## Problem requirements
Within the records, how many lines hold the word "post"? State that number alone.

## Data under study
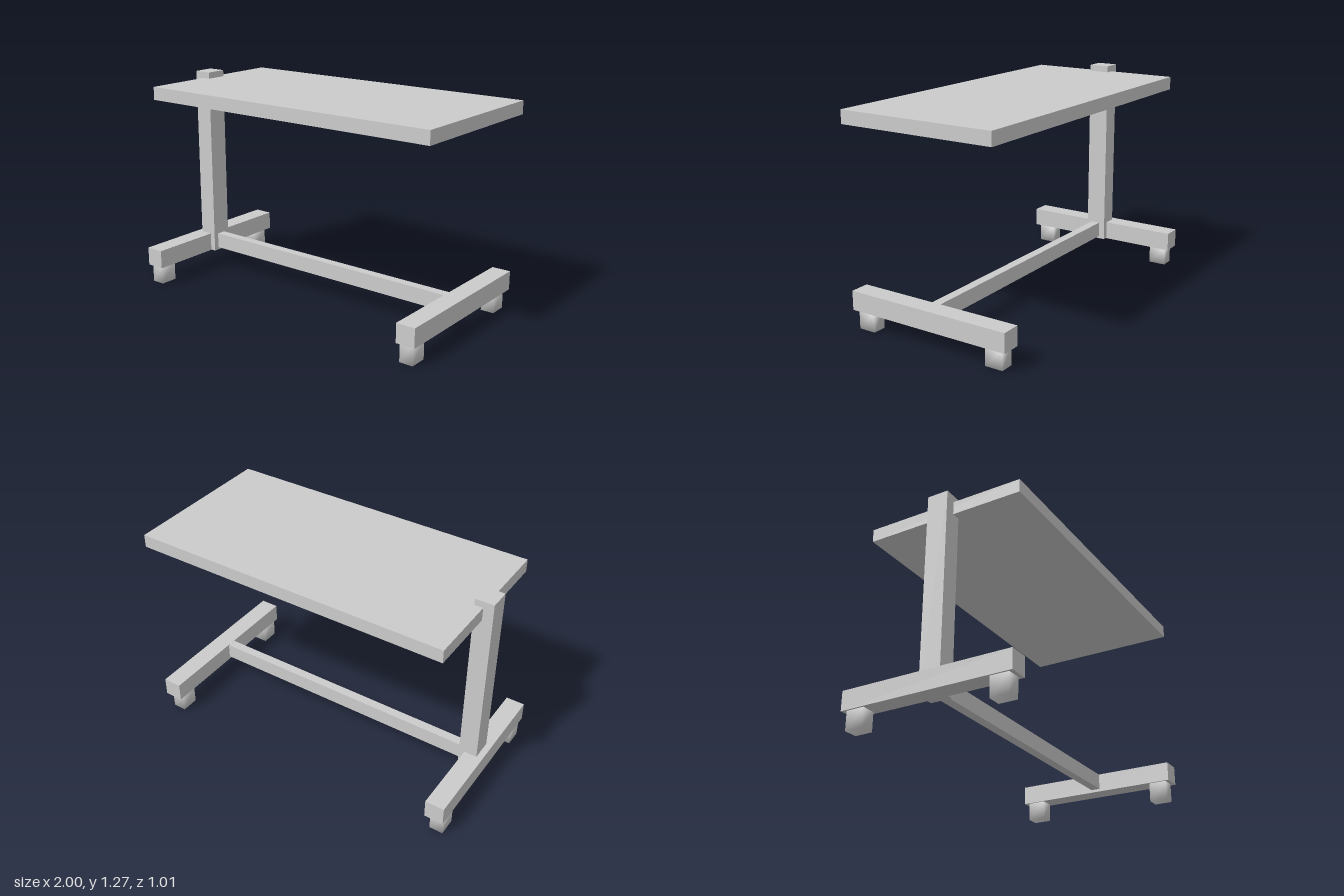
import * as THREE from 'three';
import { mergeVertices } from 'three/addons/utils/BufferGeometryUtils.js';

const material = new THREE.MeshStandardMaterial({ color: 0xcccccc });

// Box geometry placed by its extents on each axis
function boxBetween([x0, x1], [y0, y1], [z0, z1]) {
  return new THREE.BoxGeometry(x1 - x0, y1 - y0, z1 - z0)
    .translate((x0 + x1) / 2, (y0 + y1) / 2, (z0 + z1) / 2);
}

// Share the corners so the shading runs smoothly round the block
function softened(geometry) {
  geometry.deleteAttribute('uv');
  geometry.deleteAttribute('normal');
  const merged = mergeVertices(geometry);
  merged.computeVertexNormals();
  return merged;
}

export function createModel() {
  const group = new THREE.Group();
  const add = (name, geometry) => {
    const mesh = new THREE.Mesh(geometry, material);
    mesh.name = name;
    group.add(mesh);
  };

  // Table top carried on one side by the post
  add('tableTop', boxBetween([-0.903, 1], [1.16, 1.237], [-0.468, 0.482]));
  add('post', boxBetween([-0.963, -0.853], [0.115, 1.275], [-0.053, 0.072]));

  // Base: two feet joined by a thin rail
  add('crossRail', boxBetween([-0.885, 0.86], [0.13, 0.224], [-0.015, 0.04]));
  const feet = [
    { side: 'right', x: [-1, -0.887], caster: [-0.99, -0.909] },
    { side: 'left', x: [0.847, 0.96], caster: [0.856, 0.937] },
  ];
  for (const { side, x, caster } of feet) {
    add(`${side}Foot`, boxBetween(x, [0.113, 0.225], [-0.505, 0.505]));

    // Soft-shaded caster blocks under each end
    add(`${side}FrontCaster`, softened(boxBetween(caster, [0, 0.115], [0.376, 0.482])));
    add(`${side}BackCaster`, softened(boxBetween(caster, [0.003, 0.115], [-0.474, -0.368])));
  }
  return group;
}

## Solution below
2